This is amazingly prescient, especially given when it was written. This breaks out various types of information warfare and examines relationships among them, what they are really about, and what plausible role they can have in conflicts. (less)
I disagreed with many ways the author applied the disruptive innovation model, especially his idea of the need to disguise the disruptive innovation a...moreI disagreed with many ways the author applied the disruptive innovation model, especially his idea of the need to disguise the disruptive innovation as a sustaining one. That leads to the organization snapping back to what they know and the old way of doing it, rather than giving the new doctrine, technology, etc. an objective look. He also downplayed the role civilians play in driving military innovation...so Congress's role in funding has nothing to do with it?! "The Innovator's Dilemma" states that organizations refine their resources, processes and values to optimize against their current mission, which makes it difficult for a well run organization to divert missions, especially while the current one is valued by its stakeholders, and particularly when the new mission lacks data and metrics to validate. So perhaps he meant that both sides of the argument would have allies in Congress and moot the influence of an outside civilian champion. Either way, threats to the organization's resources and clear proof of superior performance in combat were key in every example.
Although I use the disruptive innovation model a lot myself, most of the time events are driven by the confluence of many models simultaneously, not just one. There were several cases the author claimed were disruptive, but I'm not convinced they meet all the criteria, nor do I think that disruptive innovation theory alone explains some of the events he describes.
All of my kvetching aside, this book really provoked me into thinking more clearly about how disruptive innovation theory and other innovation theories work in a military context. Agree with the author's conclusions in every case or not, it was very interesting and gave me a lot to consider. If nothing else, it covered some very important chapters in the struggles of US Navy and Marine Corps (with an example from the Imperial Japanese Navy) to adapt and prepare for the next conflict.(less)

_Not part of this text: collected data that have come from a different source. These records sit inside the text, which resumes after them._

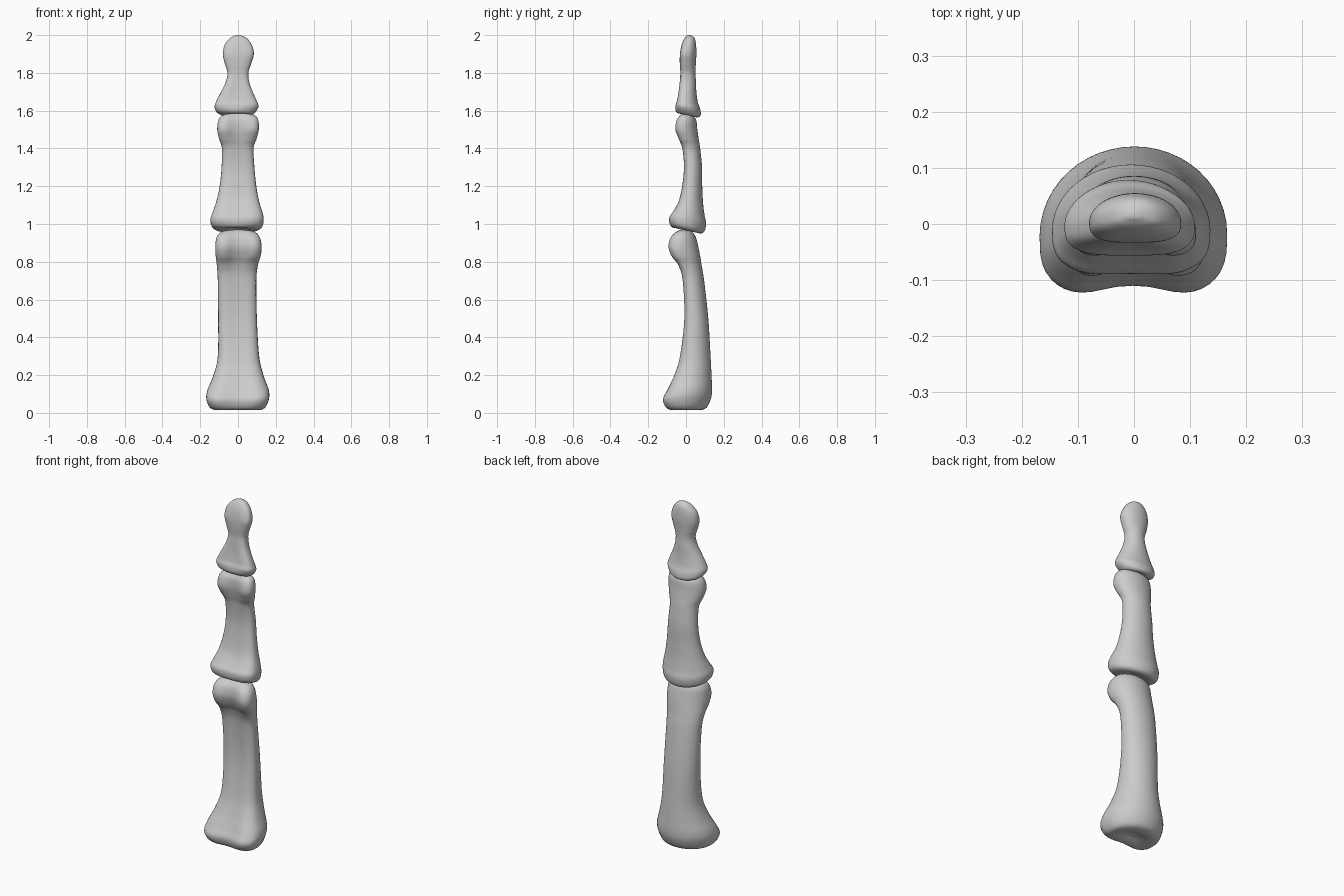
import bpy, bmesh, math
from mathutils import Vector

cube = bpy.data.objects.get("Cube")
if cube:
    bpy.data.objects.remove(cube)

SIDES = 48
STEPS = 6

bone_grey = bpy.data.materials.new("bone_grey")
bone_grey.use_nodes = True
colour = (0.6, 0.6, 0.6, 1)
bone_grey.diffuse_color = colour
bone_grey.node_tree.nodes["Principled BSDF"].inputs["Base Color"].default_value = colour


def smooth_stations(stations):
    """Catmull-Rom interpolation through the cross-section stations."""
    last = len(stations) - 1
    result = []
    for i in range(last):
        quad = [stations[min(max(i + k, 0), last)] for k in (-1, 0, 1, 2)]
        for s in range(STEPS):
            t = s / STEPS
            result.append([
                b + t / 2 * (c - a + t * (2 * a - 5 * b + 4 * c - d + t * (3 * (b - c) + d - a)))
                for a, b, c, d in zip(*quad)])
    result.append(stations[last])
    return result


def section(station, tilt):
    """Rounded back, flatter grooved front, in a plane tilted towards the ends."""
    z, left, right, front, back, groove = station
    centre, half = (left + right) / 2, (right - left) / 2
    depth = back - front
    widest = front + 0.42 * depth
    ring = []
    for k in range(SIDES):
        angle = math.tau * k / SIDES
        u, v = math.cos(angle), math.sin(angle)
        if v >= 0:
            y = widest + (back - widest) * v
        else:
            y = widest - (widest - front) * abs(v) ** 0.65
            y += groove * math.exp(-(u / 0.45) ** 2) * abs(v)
            u = math.copysign(abs(u) ** 0.85, u)
        ring.append(Vector((centre + half * u, y, z + tilt * y)))
    return ring


def make_bone(name, stations, base_tilt):
    """Loft the stations into one closed, smooth bone."""
    bm = bmesh.new()
    rings = []
    low, high = stations[0][0], stations[-1][0]
    for station in smooth_stations(stations):
        fade = max(0, 1 - 3 * (station[0] - low) / (high - low))
        rings.append([bm.verts.new(p) for p in section(station, base_tilt * fade)])
    for lower, upper in zip(rings, rings[1:]):
        for k in range(SIDES):
            n = (k + 1) % SIDES
            bm.faces.new((lower[k], lower[n], upper[n], upper[k]))
    bm.faces.new(list(reversed(rings[0])))
    bm.faces.new(rings[-1])
    bmesh.ops.recalc_face_normals(bm, faces=bm.faces)
    mesh = bpy.data.meshes.new(name)
    bm.to_mesh(mesh)
    bm.free()
    mesh.materials.append(bone_grey)
    mesh.shade_smooth()
    bpy.context.collection.objects.link(bpy.data.objects.new(name, mesh))


# Stations: height, left edge, right edge, front, back, front groove
make_bone("lower_finger_bone", [
    (.03, -.02, .02, -.02, .02, 0),
    (.015, -.1, .1, -.07, .06, .01),
    (.025, -.145, .14, -.115, .105, .02),
    (.07, -.167, .163, -.14, .13, .03),
    (.12, -.162, .163, -.115, .138, .025),
    (.2, -.13, .135, -.073, .135, .015),
    (.3, -.107, .112, -.04, .13, .01),
    (.5, -.105, .1, -.017, .118, .012),
    (.7, -.107, .097, -.025, .096, .012),
    (.78, -.112, .105, -.05, .083, .02),
    (.83, -.118, .12, -.09, .075, .035),
    (.88, -.12, .125, -.107, .065, .035),
    (.93, -.113, .115, -.092, .052, .025),
    (.96, -.085, .085, -.055, .03, .01),
    (.97, -.02, .02, -.025, 0, 0)], 0)

make_bone("middle_finger_bone", [
    (.98, -.02, .02, -.02, .02, 0),
    (.966, -.095, .085, -.065, .07, 0),
    (.98, -.135, .125, -.09, .097, .005),
    (1.02, -.146, .136, -.097, .106, .01),
    (1.06, -.135, .13, -.075, .098, .01),
    (1.12, -.115, .112, -.045, .09, .008),
    (1.2, -.097, .097, -.025, .086, .005),
    (1.3, -.087, .087, -.015, .085, .005),
    (1.4, -.085, .082, -.025, .075, .008),
    (1.45, -.1, .098, -.047, .067, .018),
    (1.5, -.11, .11, -.067, .06, .028),
    (1.55, -.103, .107, -.058, .054, .02),
    (1.577, -.08, .085, -.035, .035, .01),
    (1.587, -.02, .02, -.015, .01, 0)], -.2)

make_bone("fingertip_bone", [
    (1.59, -.02, .02, -.01, .03, 0),
    (1.577, -.07, .065, -.04, .055, 0),
    (1.59, -.11, .09, -.055, .077, 0),
    (1.62, -.124, .108, -.06, .075, .005),
    (1.65, -.115, .1, -.053, .063, .008),
    (1.7, -.09, .078, -.045, .055, .008),
    (1.75, -.066, .06, -.037, .053, .004),
    (1.8, -.056, .055, -.03, .05, 0),
    (1.85, -.07, .07, -.033, .052, 0),
    (1.9, -.08, .084, -.035, .055, .003),
    (1.95, -.07, .072, -.023, .053, 0),
    (1.985, -.04, .045, -.007, .045, 0),
    (2, -.01, .012, .01, .025, 0)], -.2)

This book keeps sticking with me. I had trouble relating to or liking the characters, but perhaps that was part of the point of the book. The characte...moreThis book keeps sticking with me. I had trouble relating to or liking the characters, but perhaps that was part of the point of the book. The characters were all misfits with unique qualities. It will take me quite a while to parse through all the imagery and events in the story because it was all pretty complex. The author had a disorienting tendency to drop you into the middle of a scene with cryptic descriptions that often left me trying to figure out what was going on. Neil Stephenson did the same thing, but eventually used enough description that I could reorient to the new environment and figure it out. Given the circumstances of the narrator though, it kind of makes sense in retrospect. The story line was packed with perceptions that later came into question as later events unfolded. The story also introduced a lot of interesting questions about how we think and the purpose of different cognitive processes. The author questions the superiority or need for consciousness (as distinct from intelligence) for example. I happen to think he was wrong, but he brings up a lot of interesting points.
One thing I could've done without was some of the implied cynical, dystopian cliche about greedy corporations and shady governments, but otherwise this book gave me a lot to think about and keeps sticking with me like a cognitive virus. I can't stop thinking about it and will probably read it again.(less)